"I think they are pushing it a little too much," Australia's Hannah Campbell-Pegg said Thursday after she nearly lost control in training.So c'mon, Hannah... we're talkin' about, what..."involuntary luge?"
"To what extent are we just little lemmings that they just throw down a track and we're crash-test dummies?"
And, in truth, that's all too easy for me to imagine... because that's the only possible way I'd ever find myself on a 23 kilogram (50 lb.) sled travelling 150 kilometers (90 mph) per hour down a freakin' mountain.
The thing is, I've actually broken a ton (100 mph) on a 600 lb. motorcycle... and believe you me... for the non-professional... even that can be a bowel-loosening experience.
Again... this incident is simply about personal responsibility.

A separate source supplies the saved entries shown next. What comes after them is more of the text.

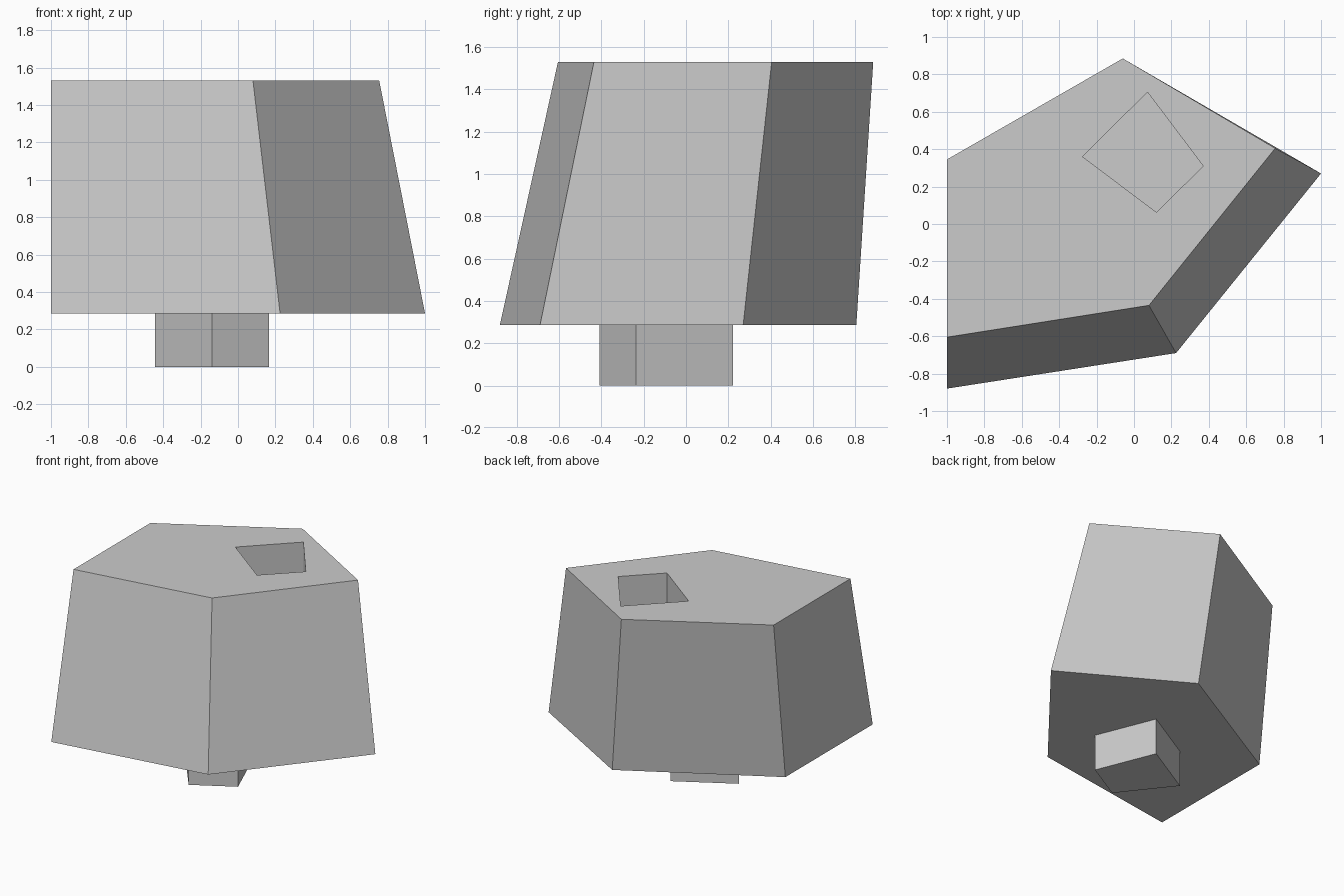
import bpy
import bmesh
from math import radians
from mathutils import Matrix, Vector

default = bpy.data.objects.get("Cube")
if default:
    bpy.data.objects.remove(default, do_unlink=True)

BASE_Z, TOP_Z = 0.285, 1.53
PEG_HEIGHT = BASE_Z

grey = bpy.data.materials.new("plain grey")
grey.use_nodes = True
colour = (0.6, 0.6, 0.6, 1)
grey.diffuse_color = colour
grey.node_tree.nodes["Principled BSDF"].inputs["Base Color"].default_value = colour


def loft(name, lower, z0, upper, z1):
    """Flat-sided solid between two matching outlines."""
    bm = bmesh.new()
    low = [bm.verts.new((x, y, z0)) for x, y in lower]
    high = [bm.verts.new((x, y, z1)) for x, y in upper]
    bm.faces.new(low[::-1])
    bm.faces.new(high)
    n = len(low)
    for i in range(n):
        j = (i + 1) % n
        bm.faces.new((low[i], low[j], high[j], high[i]))
    bmesh.ops.recalc_face_normals(bm, faces=bm.faces)
    mesh = bpy.data.meshes.new(name)
    bm.to_mesh(mesh)
    bm.free()
    mesh.materials.append(grey)
    obj = bpy.data.objects.new(name, mesh)
    bpy.context.collection.objects.link(obj)
    return obj


# Leaning five-sided body
body_bottom = [(-1, -0.88), (0.225, -0.69), (1, 0.27), (0.075, 0.805), (-1, 0.2)]
body_top = [(-1, -0.605), (0.08, -0.435), (0.755, 0.405), (-0.06, 0.885), (-1, 0.345)]
body = loft("body", body_bottom, BASE_Z, body_top, TOP_Z)

# Four-sided socket sunk into the top
socket = [Vector(p) for p in [(0.12, 0.063), (0.37, 0.31), (0.072, 0.705), (-0.275, 0.36)]]
cutter = loft("socket_cutter", socket, TOP_Z - PEG_HEIGHT, socket, TOP_Z + 0.1)
cutter.hide_render = True
cut = body.modifiers.new("socket", "BOOLEAN")
cut.operation = "DIFFERENCE"
cut.solver = "EXACT"
cut.object = cutter
bpy.context.view_layer.objects.active = body
bpy.ops.object.modifier_apply(modifier=cut.name)
bpy.data.objects.remove(cutter, do_unlink=True)

# Matching peg underneath, the same outline turned slightly
turn = Matrix.Rotation(radians(-15), 2)
peg_corner = Vector((-0.14, -0.41))
peg = [peg_corner + turn @ (p - socket[0]) for p in socket]
loft("peg", peg, 0, peg, PEG_HEIGHT)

I will defend your right to luge, or parachute, or even shoot up heroin... but if, in the process, you turn your cerebral cortex into applesauce... don't be whining about somebody else being responsible.

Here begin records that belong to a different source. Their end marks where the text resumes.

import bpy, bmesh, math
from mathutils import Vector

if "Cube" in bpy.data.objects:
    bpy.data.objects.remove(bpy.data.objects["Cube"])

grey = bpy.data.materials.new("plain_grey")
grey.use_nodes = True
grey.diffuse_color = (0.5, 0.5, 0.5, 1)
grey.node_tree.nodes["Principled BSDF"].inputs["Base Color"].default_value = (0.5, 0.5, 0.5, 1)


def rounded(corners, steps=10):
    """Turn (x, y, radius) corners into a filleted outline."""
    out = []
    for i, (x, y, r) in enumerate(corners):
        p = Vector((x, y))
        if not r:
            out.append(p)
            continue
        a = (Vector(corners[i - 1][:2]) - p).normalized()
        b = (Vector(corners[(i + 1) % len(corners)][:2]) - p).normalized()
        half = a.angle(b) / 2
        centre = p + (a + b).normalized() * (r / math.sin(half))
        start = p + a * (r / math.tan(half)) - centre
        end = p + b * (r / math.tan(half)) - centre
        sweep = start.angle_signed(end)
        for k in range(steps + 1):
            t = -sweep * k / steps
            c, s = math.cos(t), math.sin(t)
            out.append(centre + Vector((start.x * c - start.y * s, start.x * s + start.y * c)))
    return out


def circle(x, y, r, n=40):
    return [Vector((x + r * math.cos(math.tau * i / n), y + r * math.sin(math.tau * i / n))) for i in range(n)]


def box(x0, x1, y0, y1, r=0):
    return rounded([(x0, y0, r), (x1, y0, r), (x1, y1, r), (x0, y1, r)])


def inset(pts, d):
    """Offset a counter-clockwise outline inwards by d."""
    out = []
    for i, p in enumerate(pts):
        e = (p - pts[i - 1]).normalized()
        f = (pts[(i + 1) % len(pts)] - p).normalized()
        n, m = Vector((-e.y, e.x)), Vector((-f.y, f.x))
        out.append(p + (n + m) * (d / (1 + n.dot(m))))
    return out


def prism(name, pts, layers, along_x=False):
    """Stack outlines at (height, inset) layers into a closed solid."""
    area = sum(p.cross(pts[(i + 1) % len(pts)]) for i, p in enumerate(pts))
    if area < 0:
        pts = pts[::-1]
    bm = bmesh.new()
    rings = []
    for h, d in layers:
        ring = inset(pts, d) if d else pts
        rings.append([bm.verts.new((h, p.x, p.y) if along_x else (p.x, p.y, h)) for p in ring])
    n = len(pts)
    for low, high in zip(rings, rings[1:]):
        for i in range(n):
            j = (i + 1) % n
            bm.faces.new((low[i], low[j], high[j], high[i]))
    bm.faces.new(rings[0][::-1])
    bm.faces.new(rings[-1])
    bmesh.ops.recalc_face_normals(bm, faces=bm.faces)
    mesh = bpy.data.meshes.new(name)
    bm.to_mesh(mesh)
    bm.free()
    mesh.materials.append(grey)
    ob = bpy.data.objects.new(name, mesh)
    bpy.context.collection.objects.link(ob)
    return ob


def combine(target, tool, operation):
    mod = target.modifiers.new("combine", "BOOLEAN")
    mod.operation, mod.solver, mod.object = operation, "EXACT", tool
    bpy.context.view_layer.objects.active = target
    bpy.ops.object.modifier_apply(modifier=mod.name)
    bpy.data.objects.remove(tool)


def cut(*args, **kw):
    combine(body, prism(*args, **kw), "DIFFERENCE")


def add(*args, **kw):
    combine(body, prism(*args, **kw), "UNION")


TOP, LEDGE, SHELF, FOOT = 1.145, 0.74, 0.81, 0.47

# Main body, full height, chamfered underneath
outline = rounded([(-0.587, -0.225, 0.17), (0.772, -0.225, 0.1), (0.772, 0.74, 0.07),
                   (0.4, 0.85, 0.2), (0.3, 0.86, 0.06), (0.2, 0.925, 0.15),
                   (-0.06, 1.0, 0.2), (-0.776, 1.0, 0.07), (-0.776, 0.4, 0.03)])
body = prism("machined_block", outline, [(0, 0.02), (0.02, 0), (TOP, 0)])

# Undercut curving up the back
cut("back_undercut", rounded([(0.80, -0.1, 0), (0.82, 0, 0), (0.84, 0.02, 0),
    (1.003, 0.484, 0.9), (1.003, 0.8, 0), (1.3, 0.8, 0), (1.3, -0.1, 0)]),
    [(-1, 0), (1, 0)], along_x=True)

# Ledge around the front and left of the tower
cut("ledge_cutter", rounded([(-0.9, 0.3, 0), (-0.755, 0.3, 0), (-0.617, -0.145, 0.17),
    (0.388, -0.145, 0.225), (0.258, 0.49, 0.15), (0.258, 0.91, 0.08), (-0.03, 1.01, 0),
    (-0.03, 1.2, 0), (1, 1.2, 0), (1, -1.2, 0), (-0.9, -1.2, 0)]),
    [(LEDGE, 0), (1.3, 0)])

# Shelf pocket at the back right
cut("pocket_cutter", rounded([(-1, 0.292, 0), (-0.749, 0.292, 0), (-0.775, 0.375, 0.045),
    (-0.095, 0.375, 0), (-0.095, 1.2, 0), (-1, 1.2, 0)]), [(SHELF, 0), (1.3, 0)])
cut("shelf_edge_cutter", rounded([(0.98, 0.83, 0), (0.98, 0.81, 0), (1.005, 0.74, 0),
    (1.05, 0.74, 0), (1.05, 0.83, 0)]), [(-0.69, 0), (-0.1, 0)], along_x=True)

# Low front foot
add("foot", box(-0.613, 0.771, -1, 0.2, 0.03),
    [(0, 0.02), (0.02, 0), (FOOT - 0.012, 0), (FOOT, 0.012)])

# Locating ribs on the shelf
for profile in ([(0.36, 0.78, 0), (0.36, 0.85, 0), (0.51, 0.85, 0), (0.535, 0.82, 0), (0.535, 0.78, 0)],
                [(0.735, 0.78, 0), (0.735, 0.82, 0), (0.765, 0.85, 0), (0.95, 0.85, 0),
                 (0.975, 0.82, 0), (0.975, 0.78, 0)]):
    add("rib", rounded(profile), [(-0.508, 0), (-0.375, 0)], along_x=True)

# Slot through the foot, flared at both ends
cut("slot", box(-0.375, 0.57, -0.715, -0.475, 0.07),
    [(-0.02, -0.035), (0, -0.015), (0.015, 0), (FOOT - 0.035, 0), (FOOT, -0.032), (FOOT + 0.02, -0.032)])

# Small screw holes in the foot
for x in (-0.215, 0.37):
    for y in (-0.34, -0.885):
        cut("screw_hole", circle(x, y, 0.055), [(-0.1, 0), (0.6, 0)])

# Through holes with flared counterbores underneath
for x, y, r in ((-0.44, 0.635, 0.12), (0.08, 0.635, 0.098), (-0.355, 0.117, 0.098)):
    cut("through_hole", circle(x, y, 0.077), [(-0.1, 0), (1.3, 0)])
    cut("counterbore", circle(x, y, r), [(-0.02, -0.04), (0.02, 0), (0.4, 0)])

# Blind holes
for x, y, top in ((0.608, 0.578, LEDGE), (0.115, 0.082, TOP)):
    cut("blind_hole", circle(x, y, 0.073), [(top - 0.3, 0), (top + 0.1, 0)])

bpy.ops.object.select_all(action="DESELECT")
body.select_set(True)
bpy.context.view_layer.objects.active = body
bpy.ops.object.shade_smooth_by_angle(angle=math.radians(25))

RELATED: Guess what... shit happens
"It seems that Olympic Games deaths, while uncommon, are more likely to occur during Winter Games. In fact in 1964, the very first year that the luge was admitted as an official Olympic sport, it suffered its first fatality, the death of Polish luger Kazimierz Kay-Skrzypecki."And so it goes.
UPDATE: Looks like pilot error

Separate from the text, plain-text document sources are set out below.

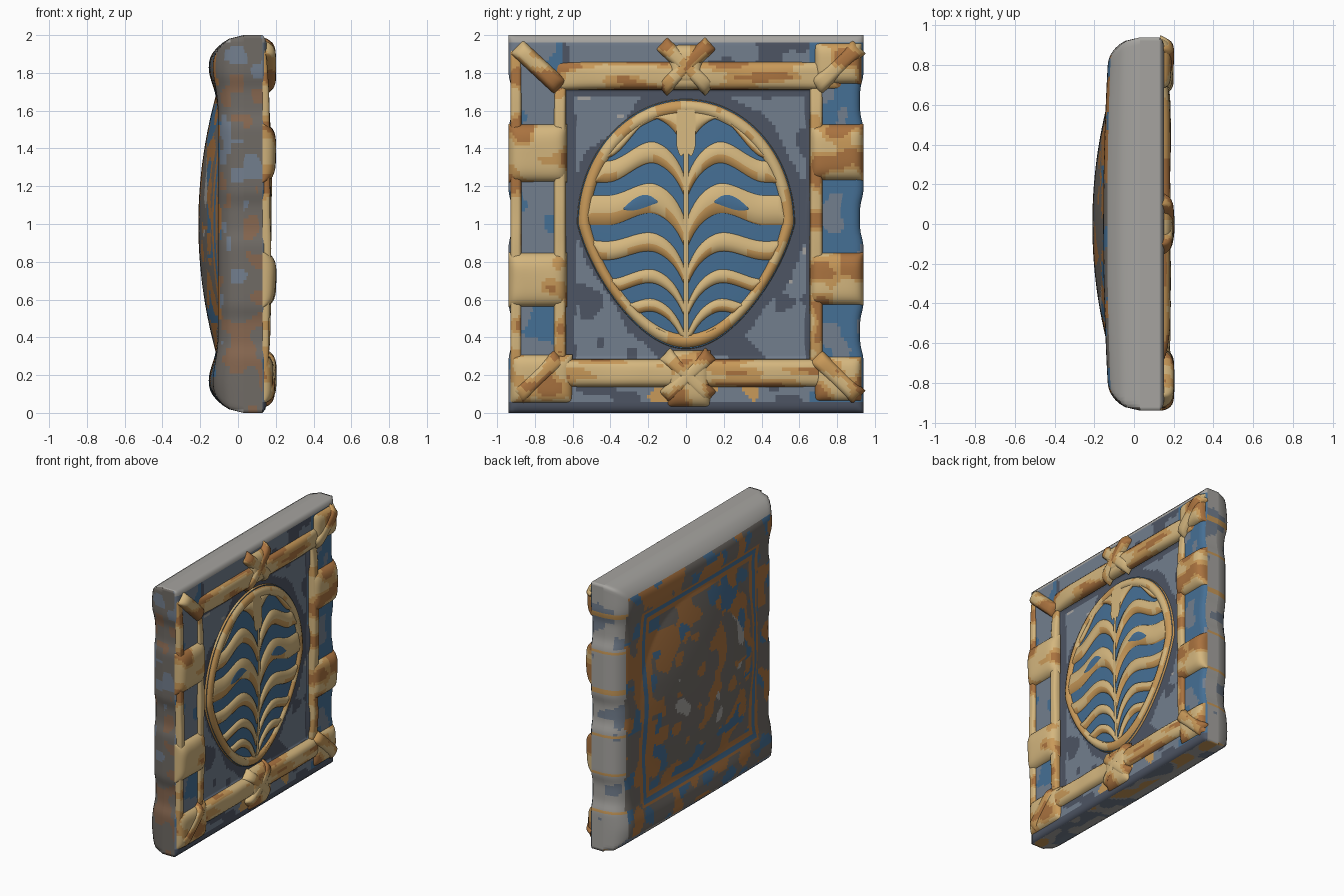
import bpy, bmesh, math
from mathutils import Vector, noise

if "Cube" in bpy.data.objects:
    bpy.data.objects.remove(bpy.data.objects["Cube"])

# palette
PALETTE = [("light_grey", (.38, .37, .35)), ("warm_grey", (.16, .145, .13)), ("slate", (.17, .21, .27)),
           ("dark_slate", (.075, .09, .125)), ("sand", (.66, .47, .21)), ("ochre", (.58, .32, .10)),
           ("brown", (.40, .17, .05)), ("blue", (.06, .16, .30)), ("rust", (.24, .135, .08))]
GREY, WARM, SLATE, DARK, SAND, OCHRE, BROWN, BLUE, RUST = range(9)
MATS = []
for n, c in PALETTE:
    MATS.append(bpy.data.materials.new(n))
    MATS[-1].diffuse_color = (*c, 1)


def nz(a, b, scale=6.0, seed=0.0):
    return noise.noise(Vector((a * scale + seed, b * scale - seed, seed + .37)))


def finish(name, bm):
    me = bpy.data.meshes.new(name)
    for f in bm.faces:
        f.smooth = True
    bm.to_mesh(me)
    bm.free()
    for m in MATS:
        me.materials.append(m)
    bpy.context.collection.objects.link(bpy.data.objects.new(name, me))


# leaf outline: s = 1 on the medallion border
def half_width(c):
    return .575 * (1 - .28 * max(0, -c))


def leaf_s(y, z):
    c = (z - 1) / .66
    return math.hypot(y / half_width(c), c)


def dome_x(y, z):
    return .135 + .025 * max(0, 1 - leaf_s(y, z) ** 2)


def in_field(y, z):
    return abs(y) < .66 and .28 < z < 1.72


# tile body: rounded, domed back, recessed front field
def back_depth(y, z):
    rail = .105 + (.05 - .035 * y * y) * math.exp(-((abs(z - 1) - .83) / .13) ** 2)
    return max(.21 - .2 * (y * y + (z - 1) ** 2), rail)


def front_colour(y, z):
    k = nz(y, z, 7, 3)
    if in_field(y, z):
        shade = leaf_s(y - .03, z + .02) + .12 * nz(y, z, 4, 6)
        if shade < 1.09 or y < -.585 or y > .635 or z > 1.675 or k < -.28:
            return DARK
        return GREY if k > .5 else SLATE
    if z < .05:
        return DARK
    if z > 1.955:
        return GREY
    if abs(y) < .66:
        return DARK if k < -.25 else (OCHRE if k > .33 and z < 1 else SLATE)
    return BLUE if k < (.08 if y > 0 else -.3) else SLATE


def back_colour(y, z):
    m = max(abs(y) / .94, abs(z - 1))
    k, j = nz(y, z, 6, 5), nz(y, z, 8, 9)
    if m > .74:
        return BROWN if k > .1 else (BLUE if j > .2 else WARM)
    if .635 < m:
        return BLUE if .67 < m < .705 else BROWN
    if math.hypot(y, z - 1) < .48:
        return GREY if k > .5 else (BROWN if j > .28 else WARM)
    return BLUE if j > .2 else (BROWN if k > -.08 else WARM)


def body_colour(n, c):
    x, y, z = c
    if n.x > .5:
        return front_colour(y, z)
    if n.x < -.5:
        if max(abs(y) / .94, abs(z - 1)) < .91:
            return back_colour(y, z)
        n = Vector((0, y, 0)) if abs(y) / .94 > abs(z - 1) else Vector((0, 0, z - 1))
    if n.y < -.5:
        k = nz(x, z, 9, 2)
        return RUST if k > .24 else (SLATE if k < -.32 else WARM)
    if n.y > .5:
        if min(abs(z - q) for q in (.3, .58, .86, 1.2, 1.5, 1.77)) < .012:
            return OCHRE
        return SLATE if nz(x, z, 7, 4) < -.42 else GREY
    if n.z < -.5:
        k = nz(x, y, 7, 6)
        return OCHRE if k > .2 and x > 0 else (SLATE if k < -.1 else GREY)
    return GREY


bm = bmesh.new()
bmesh.ops.create_cube(bm, size=2)
bmesh.ops.subdivide_edges(bm, edges=bm.edges[:], cuts=104, use_grid_fill=True)
bm.normal_update()
sides = [f.normal.copy() for f in bm.faces]
for v in bm.verts:
    p, y, z = v.co.x, .94 * v.co.y, 1 + v.co.z
    ky, kz = max(0, (abs(y) - .80) / .14), max(0, (abs(z - 1) - .87) / .13)
    xb = (back_depth(y, z) + .03) * math.sqrt(max(0, 1 - max(ky, kz) ** 2)) - .03
    edge = min(.94 - abs(y), 1 - abs(z - 1))
    xf = (.12 if in_field(y, z) else .15) - .02 * max(0, (.04 - edge) / .04) ** 2
    waist = sum(math.exp(-((z - q) / .11) ** 4) for q in (.43, 1.03, 1.65))
    v.co = ((p + 1) / 2 * (xf + xb) - xb, y * (1 - .02 * waist * abs(y) / .94), z)
for f, n in zip(bm.faces, sides):
    f.material_index = body_colour(n, f.calc_center_median())
finish("tile_body", bm)


# frame pieces: pillow-shaped raised pads on the front
def pad(name, y0, y1, z0, z1, top, angle=0, bias=0.0, foot=.13):
    w, h, cy, cz = (y1 - y0) / 2, (z1 - z0) / 2, (y0 + y1) / 2, (z0 + z1) / 2
    bm = bmesh.new()
    bmesh.ops.create_grid(bm, x_segments=max(10, int(w * 160)), y_segments=max(10, int(h * 160)), size=1)
    ca, sa = math.cos(angle), math.sin(angle)
    for v in bm.verts:
        u, t = math.sin(v.co.x * math.pi / 2), math.sin(v.co.y * math.pi / 2)
        rise = math.sqrt(max(0, (1 - u ** 6) * (1 - t ** 4)))
        y, z = cy + u * w * ca - t * h * sa, cz + u * w * sa + t * h * ca
        v.co = (foot + (top - foot) * rise + .008 * nz(y, z, 5, 1) * rise, y, z)
    for f in bm.faces:
        c = f.calc_center_median()
        long = w > 3 * h and not angle
        k = nz(c.y * (.4 if long else 1), c.z * (2 if long else 1), 9, 8) + bias
        k -= .35 * max(0, (c.y - cy) / w - .75 if not long else 0)
        f.material_index = SAND if k > -.03 else (OCHRE if k > -.3 else BROWN)
    finish(name, bm)


pad("bottom_rail", -.9, .84, .135, .285, .185, bias=-.02)
pad("top_rail", -.7, .84, 1.71, 1.86, .185, bias=-.05)
pad("left_inner_stile", -.70, -.635, .2, 1.76, .175, bias=.2)
pad("right_inner_stile", .655, .725, .2, 1.8, .175, bias=-.05)
pad("left_outer_stile", -.93, -.87, .08, 1.95, .17, bias=-.02)
for i, (z0, z1) in enumerate(((.56, .85), (1.22, 1.53))):
    pad(f"left_block_{i}", -.94, -.63, z0, z1, .2, bias=.15)
    pad(f"right_block_{i}", .655, .94, z0 + .01, z1, .2, bias=-.12)
pad("lower_left_corner", -.93, -.60, .05, .31, .19, bias=0)
pad("lower_right_corner", .68, .93, .06, .30, .185, bias=-.08)
pad("upper_right_corner", .68, .93, 1.74, 1.96, .19, bias=-.05)
# diagonal corner straps and crossed bindings
for i, (y, z, a) in enumerate(((-.78, 1.83, -.75), (-.78, .19, .75), (.8, .19, -.75), (.8, 1.83, .75))):
    pad(f"corner_strap_{i}", y - .16, y + .16, z - .05, z + .05, .2, angle=a, bias=-.12)
for i, a in enumerate((.75, -.75)):
    pad(f"top_binding_{i}", -.18, .18, 1.79, 1.88, .2, angle=a, bias=-.12)
    pad(f"bottom_binding_{i}", -.16, .18, .15, .24, .2, angle=a, bias=-.12)
pad("top_knot", -.09, .09, 1.73, 1.95, .195, bias=.05)
pad("bottom_knot", -.10, .13, .03, .33, .195, bias=-.05)


def rim_colour(y, z):
    return OCHRE if nz(y, z, 6, 7) < -.1 or (leaf_s(y, z) > .985 and y > 0) else SAND


# medallion: blue domed ground and raised rim, as concentric leaf rings
def leaf_rings(name, rings, colour, count=128):
    bm = bmesh.new()
    rows = []
    for s, lift in rings:
        rows.append([])
        for i in range(count):
            t = 2 * math.pi * i / count
            c = s * math.cos(t)
            y, z = half_width(c) * s * math.sin(t), 1 + .66 * c
            rows[-1].append(bm.verts.new((dome_x(y, z) + lift, y, z)))
    for a, b in zip(rows, rows[1:]):
        for i in range(count):
            j = (i + 1) % count
            f = bm.faces.new((a[j], a[i], b[i], b[j]))
            f.material_index = colour(*f.calc_center_median().yz)
            f.normal_update()
            if f.normal.x < 0:
                f.normal_flip()
    finish(name, bm)


leaf_rings("medallion_ground", [(.01 + i * .099, 0) for i in range(11)], lambda y, z: BLUE)
leaf_rings("medallion_rim", [(.875, -.01), (.9, .014), (.94, .022), (.98, .012), (1.015, -.03)], rim_colour)


# raised wave ribs, mirrored about the centre line
def wave(a, drop):
    k = min(1, max(0, (a - .15) / .27))
    return .23 * (1 - math.exp(-a / .08)) - drop * k * k * (3 - 2 * k)


def rib(name, lo, hi, drop=.09, a0=0.0, a1=.54, lifts=((0, -.01), (.1, .008), (.42, .016), (.9, .01), (1, -.01)),
        colour=None, taper=0.0):
    bm = bmesh.new()
    for sign in (1, -1):
        prev = None
        for i in range(41):
            a = a0 + (a1 - a0) * i / 40
            off = 0 if drop is None else wave(a, drop)
            zs = [z / 200 for z in range(60, 340) if leaf_s(a, z / 200) < .92] or [1]
            half = (hi - lo) / 2 * (1 - taper * (i / 20 - 1) ** 2)
            zl, zh = max(zs[0], (lo + hi) / 2 + off - half), min(zs[-1], (lo + hi) / 2 + off + half)
            if zh - zl < .004:
                prev = None
                continue
            row = [bm.verts.new((dome_x(a, z) + d, sign * a, z)) for z, d in ((zl + (zh - zl) * t, d) for t, d in lifts)]
            for k in range(len(row) - 1 if prev else 0):
                q = (prev[k], row[k], row[k + 1], prev[k + 1])
                f = bm.faces.new(q if sign > 0 else q[::-1])
                c = f.calc_center_median()
                low = k == 0 or (k == 1 and nz(c.y, c.z, 6, 2) < .22)
                f.material_index = colour if colour is not None else (OCHRE if low else SAND)
            prev = row
    finish(name, bm)


for i, (lo, hi, drop) in enumerate(((1.36, 1.70, .24), (1.115, 1.24, .13), (.845, 1.02, .09), (.645, .755, .07),
                                    (.48, .56, .08), (.33, .405, .09), (.1, .26, .09))):
    rib(f"wave_rib_{i}", lo, hi, drop)
# small blue eyelets in the widest rib, and the tapering central spine
rib("eyelet_inlay", .885, .955, .09, .15, .33, lifts=((0, .016), (.5, .021), (1, .016)), colour=BLUE, taper=.9)
rib("central_spine", .36, 1.62, None, 0, .013, lifts=[(j / 20, .017) for j in range(21)], colour=SAND)
rib("spine_crown", 1.36, 1.64, None, 0, .05, lifts=[(j / 8, .018) for j in range(9)], colour=SAND, taper=.4)

for m in bpy.data.materials:
    if m.users and not m.is_grease_pencil:
        m.use_nodes = True
        m.node_tree.nodes["Principled BSDF"].inputs["Base Color"].default_value = m.diffuse_color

"The decision to go ahead was taken after probes by local coroners and the International Luge Federation (FIL)."Okay, Hannah... your move.
"Officials concluded the track was not unsafe but that the athlete "did not compensate properly" going into a bend."
UPDATE2: So, it was driver error...
...but we're gonna slow it up anyway...
FIL and VANOC officials announced the men would begin racing from the lower women's start and that the wall where Kumaritashvili crashed after flying off the track at a speed of close to 144 kilometres per hour would be raised. The ice profile was also altered so the athletes and their sleds would be pushed to the middle of the track.There's no admission of wrong-doing here... but with a dead athlete, I guess they have to pump the brakes.
"In terms of track access, we lived up to (FIL) observations and surpassed them. We offered additional training for smaller nations on Jan. 1," he said. "The number of runs was agreed upon by the National federations. From a safety perspective, we felt confident we got the right number of runs for the teams."So, raise the wall in this one corner? That sounds like a good idea.
Two months ago, FIL officials said future sliding tracks should limit speeds to 137 kmh. Whistler has been sending athletes down its icy pitch at a speed of 155 kmh. Romstad said there have been 5,000 runs held here over the last two years and the "crash ratio" remains low at 3 per cent
But... on the day the event opens... they're gonna alter the profile of the track everybody has been practising on? That sounds like a potential safety hazard.
Two final observations here.
There's a woman's starting line? Isn't that sexist & condescending?
Two... would it have really mattered if Nodar Kumaritashvili had been going 137 kph instead of 144?
Call me wacky... but I'm gonna go with no.